Please return every line of the records that contains the word "range".

Saved entries

○ ○ ○ ○ ○ ○ ○

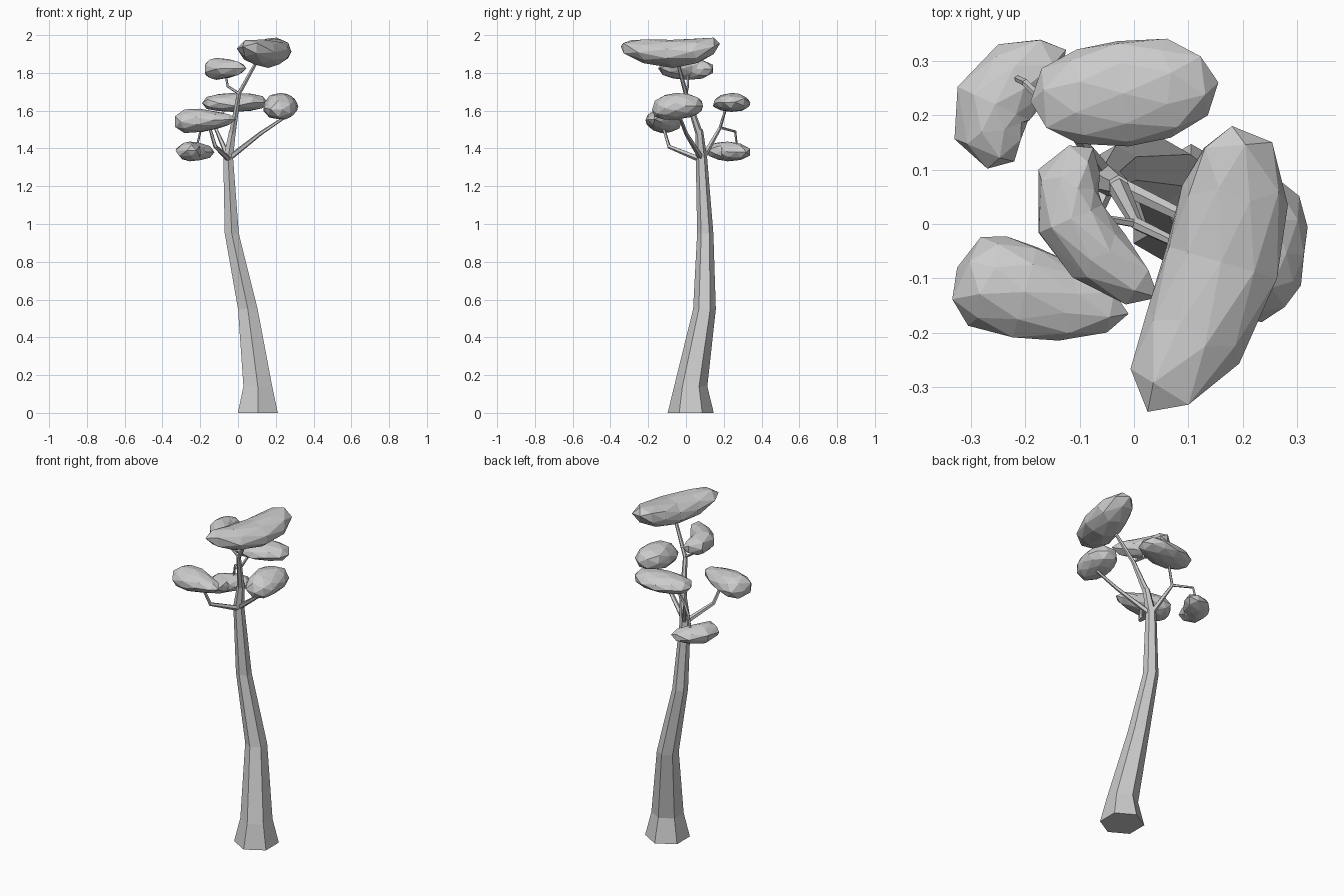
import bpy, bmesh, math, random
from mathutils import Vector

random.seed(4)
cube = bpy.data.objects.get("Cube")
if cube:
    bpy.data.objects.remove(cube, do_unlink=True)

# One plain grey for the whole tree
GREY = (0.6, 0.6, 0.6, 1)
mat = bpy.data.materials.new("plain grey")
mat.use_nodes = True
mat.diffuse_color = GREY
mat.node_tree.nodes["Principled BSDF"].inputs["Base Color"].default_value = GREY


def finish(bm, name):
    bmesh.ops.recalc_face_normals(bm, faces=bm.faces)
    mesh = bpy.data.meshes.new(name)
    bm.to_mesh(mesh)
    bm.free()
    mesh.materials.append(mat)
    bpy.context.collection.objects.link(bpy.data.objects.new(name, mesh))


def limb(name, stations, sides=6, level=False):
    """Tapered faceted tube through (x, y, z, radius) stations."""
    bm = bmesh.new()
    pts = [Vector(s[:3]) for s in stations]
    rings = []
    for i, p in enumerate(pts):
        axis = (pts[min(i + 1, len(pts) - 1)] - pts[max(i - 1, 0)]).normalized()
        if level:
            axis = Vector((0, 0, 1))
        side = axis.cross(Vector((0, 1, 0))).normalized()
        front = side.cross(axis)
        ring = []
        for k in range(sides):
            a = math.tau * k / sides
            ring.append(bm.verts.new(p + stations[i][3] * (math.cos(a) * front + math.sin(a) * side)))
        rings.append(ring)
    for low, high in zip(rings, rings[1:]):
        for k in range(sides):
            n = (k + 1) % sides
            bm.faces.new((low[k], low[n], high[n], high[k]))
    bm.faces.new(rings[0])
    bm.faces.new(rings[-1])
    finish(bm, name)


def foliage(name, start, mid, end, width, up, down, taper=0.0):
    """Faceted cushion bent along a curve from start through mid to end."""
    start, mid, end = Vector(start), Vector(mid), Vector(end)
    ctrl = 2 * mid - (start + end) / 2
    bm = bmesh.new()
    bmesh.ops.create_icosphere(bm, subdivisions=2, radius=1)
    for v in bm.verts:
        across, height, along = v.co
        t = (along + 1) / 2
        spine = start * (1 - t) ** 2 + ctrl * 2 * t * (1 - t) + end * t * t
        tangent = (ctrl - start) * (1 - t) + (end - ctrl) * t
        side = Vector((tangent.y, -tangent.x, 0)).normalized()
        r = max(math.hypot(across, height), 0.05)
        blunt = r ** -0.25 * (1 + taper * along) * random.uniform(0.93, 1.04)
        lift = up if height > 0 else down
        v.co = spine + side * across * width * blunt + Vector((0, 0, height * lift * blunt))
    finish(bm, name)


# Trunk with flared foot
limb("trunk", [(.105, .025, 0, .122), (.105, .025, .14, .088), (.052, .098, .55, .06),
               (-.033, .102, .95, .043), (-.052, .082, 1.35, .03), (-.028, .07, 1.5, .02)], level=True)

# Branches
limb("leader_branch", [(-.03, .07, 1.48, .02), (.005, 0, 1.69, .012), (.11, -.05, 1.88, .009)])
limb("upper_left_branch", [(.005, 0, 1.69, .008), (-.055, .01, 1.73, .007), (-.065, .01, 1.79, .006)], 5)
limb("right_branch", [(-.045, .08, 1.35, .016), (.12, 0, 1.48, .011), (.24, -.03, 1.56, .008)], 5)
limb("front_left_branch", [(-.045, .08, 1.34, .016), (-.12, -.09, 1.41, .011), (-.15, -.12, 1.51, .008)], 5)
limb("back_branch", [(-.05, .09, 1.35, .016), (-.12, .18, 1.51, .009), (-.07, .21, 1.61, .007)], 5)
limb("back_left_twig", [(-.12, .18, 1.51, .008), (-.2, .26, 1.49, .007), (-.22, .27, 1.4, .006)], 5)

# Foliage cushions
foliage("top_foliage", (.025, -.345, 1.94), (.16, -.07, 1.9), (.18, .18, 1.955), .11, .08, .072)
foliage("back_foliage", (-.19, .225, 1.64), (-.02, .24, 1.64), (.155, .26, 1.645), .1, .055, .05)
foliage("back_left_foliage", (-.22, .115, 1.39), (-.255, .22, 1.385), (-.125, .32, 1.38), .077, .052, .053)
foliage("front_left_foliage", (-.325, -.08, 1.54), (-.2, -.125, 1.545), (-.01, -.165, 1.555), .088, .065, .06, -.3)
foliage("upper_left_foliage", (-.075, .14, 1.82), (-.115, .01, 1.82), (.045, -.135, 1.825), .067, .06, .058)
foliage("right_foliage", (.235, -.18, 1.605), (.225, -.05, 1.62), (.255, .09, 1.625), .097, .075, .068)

○ ○ ○ ○ ○ ○ ○

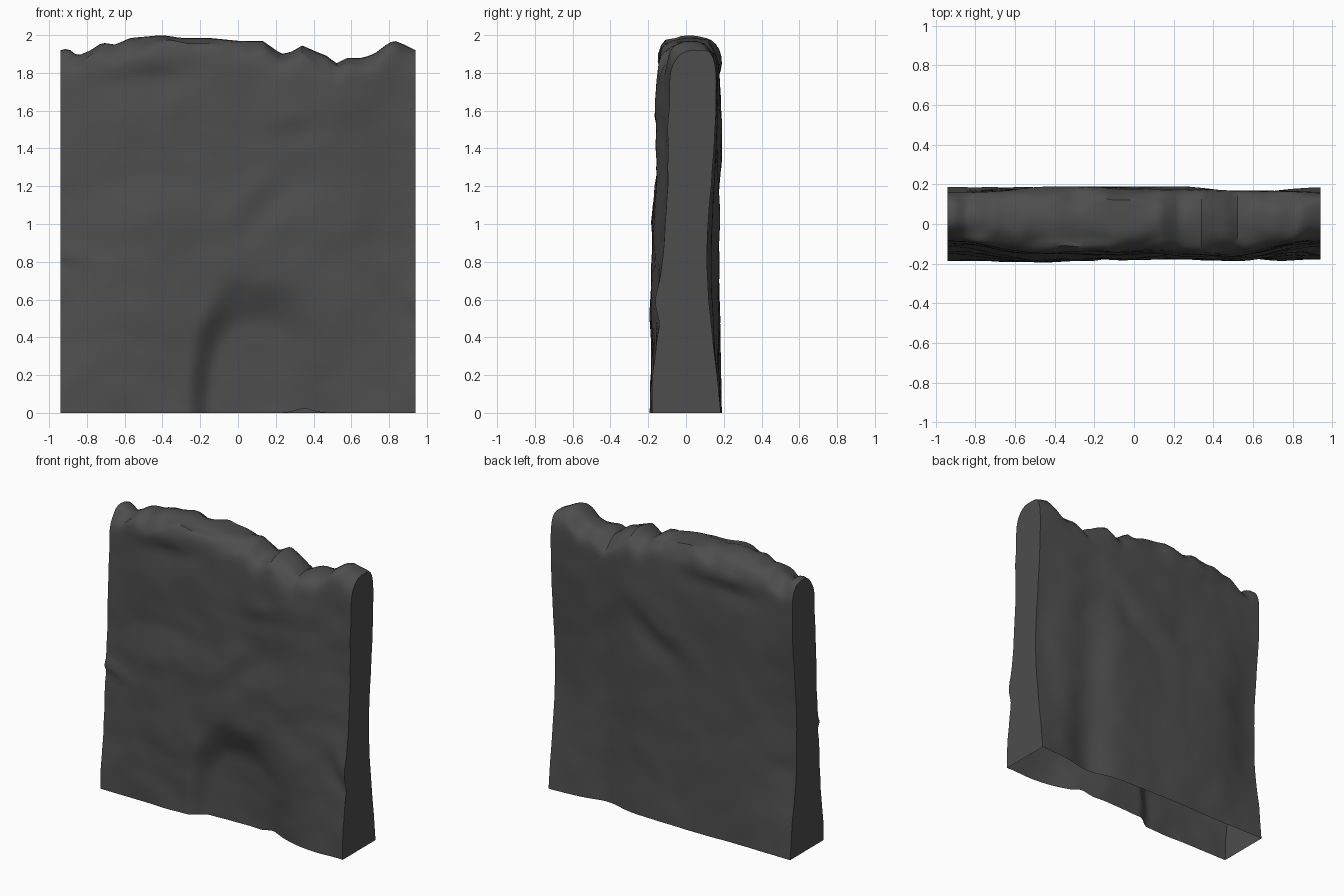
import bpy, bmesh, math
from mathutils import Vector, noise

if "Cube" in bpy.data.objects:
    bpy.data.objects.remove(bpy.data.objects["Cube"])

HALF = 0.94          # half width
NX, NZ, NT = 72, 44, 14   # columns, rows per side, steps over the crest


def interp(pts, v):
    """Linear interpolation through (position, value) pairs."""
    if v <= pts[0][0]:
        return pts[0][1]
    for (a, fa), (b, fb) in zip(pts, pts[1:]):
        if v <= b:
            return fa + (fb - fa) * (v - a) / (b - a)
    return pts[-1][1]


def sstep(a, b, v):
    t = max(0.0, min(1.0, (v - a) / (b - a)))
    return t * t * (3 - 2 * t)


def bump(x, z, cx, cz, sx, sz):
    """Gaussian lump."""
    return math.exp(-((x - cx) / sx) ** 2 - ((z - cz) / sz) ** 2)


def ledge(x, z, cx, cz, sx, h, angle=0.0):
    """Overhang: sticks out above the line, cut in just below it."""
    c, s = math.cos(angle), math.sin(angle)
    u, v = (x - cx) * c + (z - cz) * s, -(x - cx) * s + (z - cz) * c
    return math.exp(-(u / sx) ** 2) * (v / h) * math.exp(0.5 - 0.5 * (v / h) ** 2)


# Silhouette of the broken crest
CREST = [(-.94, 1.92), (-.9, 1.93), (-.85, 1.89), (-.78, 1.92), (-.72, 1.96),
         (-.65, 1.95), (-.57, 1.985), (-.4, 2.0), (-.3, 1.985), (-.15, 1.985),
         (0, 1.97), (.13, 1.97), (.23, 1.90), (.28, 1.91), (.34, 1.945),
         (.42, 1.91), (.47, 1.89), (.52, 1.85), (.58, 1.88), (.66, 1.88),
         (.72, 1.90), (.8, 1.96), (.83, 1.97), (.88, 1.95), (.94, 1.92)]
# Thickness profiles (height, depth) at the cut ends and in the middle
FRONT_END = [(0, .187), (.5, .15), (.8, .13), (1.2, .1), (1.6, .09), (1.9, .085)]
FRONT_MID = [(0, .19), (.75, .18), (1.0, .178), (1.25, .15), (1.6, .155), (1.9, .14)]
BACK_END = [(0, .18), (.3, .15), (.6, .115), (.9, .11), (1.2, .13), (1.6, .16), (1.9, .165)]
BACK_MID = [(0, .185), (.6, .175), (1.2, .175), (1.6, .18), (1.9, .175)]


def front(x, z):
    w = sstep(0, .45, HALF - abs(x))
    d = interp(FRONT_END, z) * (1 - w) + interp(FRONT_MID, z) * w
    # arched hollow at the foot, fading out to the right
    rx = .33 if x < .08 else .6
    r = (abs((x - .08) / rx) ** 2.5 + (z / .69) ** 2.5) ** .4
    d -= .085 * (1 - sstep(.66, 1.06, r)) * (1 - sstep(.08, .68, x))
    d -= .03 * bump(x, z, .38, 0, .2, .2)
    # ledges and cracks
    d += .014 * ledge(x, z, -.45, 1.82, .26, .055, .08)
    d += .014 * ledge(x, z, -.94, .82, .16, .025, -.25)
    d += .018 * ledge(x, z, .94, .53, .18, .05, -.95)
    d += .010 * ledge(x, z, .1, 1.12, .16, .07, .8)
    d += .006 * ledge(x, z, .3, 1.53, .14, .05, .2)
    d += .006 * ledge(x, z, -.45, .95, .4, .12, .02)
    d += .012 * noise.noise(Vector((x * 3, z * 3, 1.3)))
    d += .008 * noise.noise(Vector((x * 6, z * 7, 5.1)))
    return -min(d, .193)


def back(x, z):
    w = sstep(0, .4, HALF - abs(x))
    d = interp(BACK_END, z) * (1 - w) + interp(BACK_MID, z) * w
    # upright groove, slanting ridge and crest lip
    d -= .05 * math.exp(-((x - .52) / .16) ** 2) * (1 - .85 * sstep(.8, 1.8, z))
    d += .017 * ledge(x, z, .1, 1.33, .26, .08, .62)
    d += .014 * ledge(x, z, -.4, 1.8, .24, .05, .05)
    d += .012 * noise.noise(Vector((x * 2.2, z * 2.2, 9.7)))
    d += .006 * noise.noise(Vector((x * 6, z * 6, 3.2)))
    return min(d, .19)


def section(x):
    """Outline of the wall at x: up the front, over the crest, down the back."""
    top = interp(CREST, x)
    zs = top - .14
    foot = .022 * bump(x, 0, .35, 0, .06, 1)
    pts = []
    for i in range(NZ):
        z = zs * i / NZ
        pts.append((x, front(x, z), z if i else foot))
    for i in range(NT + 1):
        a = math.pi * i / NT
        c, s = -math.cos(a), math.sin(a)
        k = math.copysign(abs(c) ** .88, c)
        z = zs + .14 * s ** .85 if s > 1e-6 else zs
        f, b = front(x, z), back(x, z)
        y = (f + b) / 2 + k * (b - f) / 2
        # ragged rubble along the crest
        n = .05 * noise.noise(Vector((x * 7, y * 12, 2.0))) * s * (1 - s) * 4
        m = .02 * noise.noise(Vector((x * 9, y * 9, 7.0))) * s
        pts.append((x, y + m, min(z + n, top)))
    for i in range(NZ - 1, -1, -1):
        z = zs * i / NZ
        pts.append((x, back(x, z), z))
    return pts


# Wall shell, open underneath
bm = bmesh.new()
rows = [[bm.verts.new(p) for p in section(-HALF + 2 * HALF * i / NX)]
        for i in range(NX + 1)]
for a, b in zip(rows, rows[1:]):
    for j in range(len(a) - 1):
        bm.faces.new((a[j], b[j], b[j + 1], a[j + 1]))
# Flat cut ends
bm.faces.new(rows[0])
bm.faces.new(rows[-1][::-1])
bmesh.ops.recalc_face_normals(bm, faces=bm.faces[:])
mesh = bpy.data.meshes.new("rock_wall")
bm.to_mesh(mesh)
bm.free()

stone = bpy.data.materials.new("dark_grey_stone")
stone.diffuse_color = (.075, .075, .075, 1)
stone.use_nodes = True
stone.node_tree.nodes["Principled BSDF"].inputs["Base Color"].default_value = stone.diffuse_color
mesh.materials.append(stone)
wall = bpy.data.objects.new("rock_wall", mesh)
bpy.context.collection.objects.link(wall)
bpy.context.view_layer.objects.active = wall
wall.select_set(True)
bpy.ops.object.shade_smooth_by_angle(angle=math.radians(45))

○ ○ ○ ○ ○ ○ ○

== Result for this task ==
        for k in range(sides):
        for k in range(sides):
    for i in range(NZ):
    for i in range(NT + 1):
    for i in range(NZ - 1, -1, -1):
        for i in range(NX + 1)]
    for j in range(len(a) - 1):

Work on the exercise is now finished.